Umm sometimes. Yesterday I broke one. I dunno, it depends, but not on every show nowadays. We have learned how to use the power. But in the past like four years ago, we could have broken like six strings in a show and then we realised it was getting too expensive, because one cello string costs like 100 euros. So, it's getting quite expensive if you broke even three or four. But yeah, I broke one yesterday, but hopefully not today!
[laughs] Yeah, it's so much easier with guitars - you get six strings for like… ten bucks.
[laughs] Yeah, and you have somebody to change it on stage!
Do you guys ever throw your bows into the crowd, like how other musicians throw picks or drumsticks out?
Not really at the crowd, no. I broke one bow couple of shows ago - it was really fucked up, it didn't work at all, something was wrong with it - maybe it was a bad bow or something, so I threw it into the riser. But these are not uh - even if the bows are the cheapest ones, they still cost a couple of hundred euros so it's not a thingy that you can just throw! [laughs]
What about mosh-pits, do you ever have mosh-pits at your shows? And people playing air-cello?
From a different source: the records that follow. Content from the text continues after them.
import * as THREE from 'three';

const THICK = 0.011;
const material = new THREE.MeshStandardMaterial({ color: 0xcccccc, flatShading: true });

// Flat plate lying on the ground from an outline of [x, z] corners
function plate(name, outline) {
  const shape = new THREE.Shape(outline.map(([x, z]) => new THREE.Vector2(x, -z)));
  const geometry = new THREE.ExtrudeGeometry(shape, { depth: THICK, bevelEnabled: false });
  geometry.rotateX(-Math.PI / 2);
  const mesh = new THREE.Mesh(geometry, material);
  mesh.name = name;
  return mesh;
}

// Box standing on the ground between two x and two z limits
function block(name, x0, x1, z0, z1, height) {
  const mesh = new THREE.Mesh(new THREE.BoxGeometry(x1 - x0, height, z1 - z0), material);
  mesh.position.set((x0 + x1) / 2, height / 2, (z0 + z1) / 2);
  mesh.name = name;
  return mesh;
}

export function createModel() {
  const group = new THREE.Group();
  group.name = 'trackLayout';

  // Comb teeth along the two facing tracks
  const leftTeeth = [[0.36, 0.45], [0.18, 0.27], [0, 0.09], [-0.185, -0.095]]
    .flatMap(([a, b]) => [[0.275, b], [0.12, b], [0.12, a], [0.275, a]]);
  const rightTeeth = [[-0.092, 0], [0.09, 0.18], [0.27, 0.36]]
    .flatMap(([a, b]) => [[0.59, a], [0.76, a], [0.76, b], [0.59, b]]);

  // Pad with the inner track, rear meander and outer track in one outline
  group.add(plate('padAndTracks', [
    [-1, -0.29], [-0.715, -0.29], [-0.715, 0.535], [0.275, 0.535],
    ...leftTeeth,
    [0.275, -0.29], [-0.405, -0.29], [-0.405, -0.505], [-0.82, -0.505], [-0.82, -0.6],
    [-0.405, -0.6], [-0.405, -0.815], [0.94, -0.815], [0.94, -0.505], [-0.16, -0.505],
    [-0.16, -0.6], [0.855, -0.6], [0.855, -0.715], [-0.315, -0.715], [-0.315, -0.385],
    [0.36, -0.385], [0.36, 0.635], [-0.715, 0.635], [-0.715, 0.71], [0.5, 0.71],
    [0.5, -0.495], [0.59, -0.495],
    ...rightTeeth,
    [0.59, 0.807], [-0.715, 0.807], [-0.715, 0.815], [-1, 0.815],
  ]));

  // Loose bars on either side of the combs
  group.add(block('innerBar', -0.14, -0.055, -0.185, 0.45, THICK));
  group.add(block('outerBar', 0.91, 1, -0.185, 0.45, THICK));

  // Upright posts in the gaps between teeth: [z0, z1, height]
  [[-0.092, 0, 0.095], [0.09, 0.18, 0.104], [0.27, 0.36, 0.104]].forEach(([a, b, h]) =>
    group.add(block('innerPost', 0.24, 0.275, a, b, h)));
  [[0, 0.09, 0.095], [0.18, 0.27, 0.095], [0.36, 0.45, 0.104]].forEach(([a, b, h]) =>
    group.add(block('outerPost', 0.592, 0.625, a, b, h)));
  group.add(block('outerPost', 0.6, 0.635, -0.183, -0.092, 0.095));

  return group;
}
Oh yeah yeah yeah! Haha! Yeah we have mosh-pits! Yesterday was so funny, I saw when we were playing - there was this girl playing air cello like this "Bloop bloop bloop!" [mimics playing a cello on his arm] She must be practicing at home "bloop bloop bloop!" It was really funny! [cracks up laughing] And people are headbanging and stuff. But yeah, sometimes more mosh-pits if we're playing in a metal festival or this kind of venue.
What's the weirdest song you've ever covered on stage?
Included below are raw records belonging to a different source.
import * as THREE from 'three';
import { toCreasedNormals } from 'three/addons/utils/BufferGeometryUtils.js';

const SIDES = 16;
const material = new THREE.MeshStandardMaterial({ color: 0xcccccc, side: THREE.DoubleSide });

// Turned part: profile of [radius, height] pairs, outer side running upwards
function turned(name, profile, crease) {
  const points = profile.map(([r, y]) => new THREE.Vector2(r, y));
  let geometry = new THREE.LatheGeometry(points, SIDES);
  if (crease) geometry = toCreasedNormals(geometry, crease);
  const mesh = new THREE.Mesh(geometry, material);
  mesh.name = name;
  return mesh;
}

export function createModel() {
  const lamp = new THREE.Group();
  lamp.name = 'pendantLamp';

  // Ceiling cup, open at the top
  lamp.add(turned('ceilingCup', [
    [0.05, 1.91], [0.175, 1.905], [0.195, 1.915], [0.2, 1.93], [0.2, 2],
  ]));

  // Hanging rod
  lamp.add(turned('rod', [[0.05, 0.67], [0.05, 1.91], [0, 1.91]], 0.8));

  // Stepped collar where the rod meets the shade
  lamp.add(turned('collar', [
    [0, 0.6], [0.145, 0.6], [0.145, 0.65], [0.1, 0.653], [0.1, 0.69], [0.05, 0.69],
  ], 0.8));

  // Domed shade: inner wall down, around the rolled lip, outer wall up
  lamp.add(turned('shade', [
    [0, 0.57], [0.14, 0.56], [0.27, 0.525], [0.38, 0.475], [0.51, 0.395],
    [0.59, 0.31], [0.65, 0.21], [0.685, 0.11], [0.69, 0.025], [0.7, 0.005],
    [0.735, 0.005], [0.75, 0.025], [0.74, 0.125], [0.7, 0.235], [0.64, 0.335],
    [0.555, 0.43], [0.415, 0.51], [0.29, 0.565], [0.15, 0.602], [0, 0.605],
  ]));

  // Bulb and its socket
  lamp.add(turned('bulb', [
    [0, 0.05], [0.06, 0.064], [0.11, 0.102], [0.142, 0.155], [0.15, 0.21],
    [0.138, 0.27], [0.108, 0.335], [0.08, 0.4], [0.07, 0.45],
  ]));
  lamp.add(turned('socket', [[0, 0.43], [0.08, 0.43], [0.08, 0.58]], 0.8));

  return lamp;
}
Uhhh Ramones! What the fuck is it called? "Hey ho let's go!" What's it called? You know that song! [sings] "Hey! Ho! Let's go!" [laughs] We made a cover of that in '97, but it was terrible, we were really ashamed!
Did you record it?
Oh no no! We just played once and it was like "aw fuck!", not our style.
What are the best and worst bands you've played with live?
[thinks and laughs] Ummm can I say it?? [whispers] Yesterday was kinda horrible support… [laughs] They are not our picked ones, you know. In Europe, we never don't have a support band - oh actually now for the first time we had a support band in Germany, but normally we don't have support because it's always very difficult to find a band who would fit with our audience. …Because our audience is a mix of such different types of people, from different musical tastes, so it's very difficult. But I must say, some heavy metal festivals we've played, they are sometimes so amazingly horrible bands. And some of them, the names are so fabulous… Gorgoroth! [laughs] Gorgoroth is okay, but you know - like we now played a festival called Metal Mania. We were headlining the thing but like, the first bands began at ten o'clock in the morning! There were some Polish and Ukrainian black metal bands. But I don't know the best band we played with. We've been lucky to play with such good bands - like Metallica, Rammstein, that was so great. Festivals of course, we've been playing with many others like Audioslave, many many other good bands.
Are you guys still fans of Metallica, do you like their new material?
Yeah, I'm not the biggest fan of their new material, but I still appreciate it. I still really appreciate it the way how they do it. There's a couple of really good songs in there. And I think it's the right thing for them to do, such an album. We played support for them several times in the past.
Cool, Eicca thanks so much for the interview! We should let you go now!
Oh no problem, thank you!